SEC Chair Discusses Cryptocurrency Concerns: Speaking at a conference, SEC Chairman Jay Clayton discussed his concerns over the ease with which cryptocurrencies can be stolen or manipulated on exchanges. He explained his view that “[the necessary] safeguards don’t exist in many of the markets where digital currencies trade.”
SEC to Consider Issuing a Request for Comment on Quarterly Reports: On Wednesday, the SEC is set to vote on “whether to issue a Request for Comment on the nature and content of quarterly reports and earnings releases issued by reporting companies.” The move follows an August tweet from President Trump in which he called on the agency to study whether biannual disclosure requirements “would allow greater flexibility & save money.” SEC Chairman Clayton previously indicated he didn’t anticipate the requirement changing for big companies “anytime soon.”
SEC Adopts FAIR Act Rules Promoting Research Reports on Investment Funds: The SEC adopted rules and amendments designed to promote research on mutual funds, exchange-traded funds, registered closed-end funds, business development companies, and similar covered investment funds.
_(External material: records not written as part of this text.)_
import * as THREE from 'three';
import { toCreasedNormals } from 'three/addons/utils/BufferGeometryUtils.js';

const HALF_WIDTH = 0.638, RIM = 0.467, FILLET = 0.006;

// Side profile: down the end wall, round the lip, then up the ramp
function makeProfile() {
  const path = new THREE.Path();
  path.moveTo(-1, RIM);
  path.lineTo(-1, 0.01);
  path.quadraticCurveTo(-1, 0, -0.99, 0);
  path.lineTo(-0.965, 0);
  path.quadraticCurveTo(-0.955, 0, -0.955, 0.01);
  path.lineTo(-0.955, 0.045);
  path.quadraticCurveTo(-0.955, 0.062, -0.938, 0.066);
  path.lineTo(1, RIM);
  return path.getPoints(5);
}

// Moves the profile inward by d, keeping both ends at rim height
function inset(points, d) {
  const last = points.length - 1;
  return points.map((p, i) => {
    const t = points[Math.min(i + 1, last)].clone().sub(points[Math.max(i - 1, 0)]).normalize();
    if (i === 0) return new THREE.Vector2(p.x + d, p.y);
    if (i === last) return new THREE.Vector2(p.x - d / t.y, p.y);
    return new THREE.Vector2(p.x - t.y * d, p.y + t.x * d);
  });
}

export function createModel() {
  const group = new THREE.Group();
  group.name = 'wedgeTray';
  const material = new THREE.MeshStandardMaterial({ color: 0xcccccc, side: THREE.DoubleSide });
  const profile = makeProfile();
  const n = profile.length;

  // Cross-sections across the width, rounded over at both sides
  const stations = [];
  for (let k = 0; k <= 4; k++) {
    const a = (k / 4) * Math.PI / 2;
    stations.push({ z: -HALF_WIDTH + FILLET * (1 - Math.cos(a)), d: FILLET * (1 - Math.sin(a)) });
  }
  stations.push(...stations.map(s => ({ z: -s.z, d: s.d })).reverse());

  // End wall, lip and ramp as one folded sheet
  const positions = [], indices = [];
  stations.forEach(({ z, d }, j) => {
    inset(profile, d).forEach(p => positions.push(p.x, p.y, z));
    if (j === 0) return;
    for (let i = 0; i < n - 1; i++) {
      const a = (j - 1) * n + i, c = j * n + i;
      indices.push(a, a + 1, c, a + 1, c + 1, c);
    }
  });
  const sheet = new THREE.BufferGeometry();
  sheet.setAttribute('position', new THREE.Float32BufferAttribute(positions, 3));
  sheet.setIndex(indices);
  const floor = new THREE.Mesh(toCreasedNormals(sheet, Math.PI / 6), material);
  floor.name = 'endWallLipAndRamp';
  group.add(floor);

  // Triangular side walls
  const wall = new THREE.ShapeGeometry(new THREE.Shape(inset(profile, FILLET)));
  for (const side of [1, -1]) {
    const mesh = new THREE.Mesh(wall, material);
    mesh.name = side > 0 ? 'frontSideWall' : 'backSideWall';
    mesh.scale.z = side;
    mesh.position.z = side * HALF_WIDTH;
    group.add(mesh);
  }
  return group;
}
These changes reduce obstacles to providing research on investment funds by harmonizing the treatment of such research with research on other public companies. The Commission took this action in furtherance of the mandate in the Fair Access to Investment Research Act of 2017 (FAIR Act).
OCC Reduces Assessments for Regulated Banks and Savings Associations: The OCC on Friday announced that it will reduce assessments on national banks, federal savings associations, and federal branches and agencies of foreign banks for 2019. The change—which takes effect with the March 31, 2019, assessment—will reduce the marginal rates in its General Assessment Fee Schedule by 10 percent. The agency anticipates the change will reduce total assessments collected by the agency by more than US$90M in 2019. The reduction in marginal rates reflects cost savings in the OCC’s operations and projections of the OCC’s costs and revenue. In a statement, Comptroller Otting said “the agency has demonstrated it can reduce its costs by operating more effectively and efficiently while still ensuring the federal banking system operates in a safe, sound, and fair manner.”
COMINGS AND GOINGS AT THE AGENCIES
Michele Bowman Sworn in at Fed: On Monday, Michelle Bowman was formally sworn in as a member of the Federal Reserve, bringing their number to five. The nominations of Nellie Liang and Marvin Goodfriend remain pending.
Quarles Appointed to Lead Financial Stability Board: On Monday, the international Financial Stability Board appointed Randal Quarles, Governor and Vice Chairman for Supervision at the Federal Reserve, as its new Chair for a three-year term. Mr. Quarles succeeds Bank of England governor Mark Carney, who has led the FSB for the last seven years.
Regional Director of the SEC’s San Francisco Office, to Leave the Agency After Over 16 Years of Service: The SEC announced on Thursday that Jina Choi, Director of the agency’s San Francisco Regional office, will leave the agency at the end of this month after more than 16 years of service. Ms. Choi began her SEC tenure as a staff attorney and rose through the ranks to her leadership position, assuming the role of Director in 2013.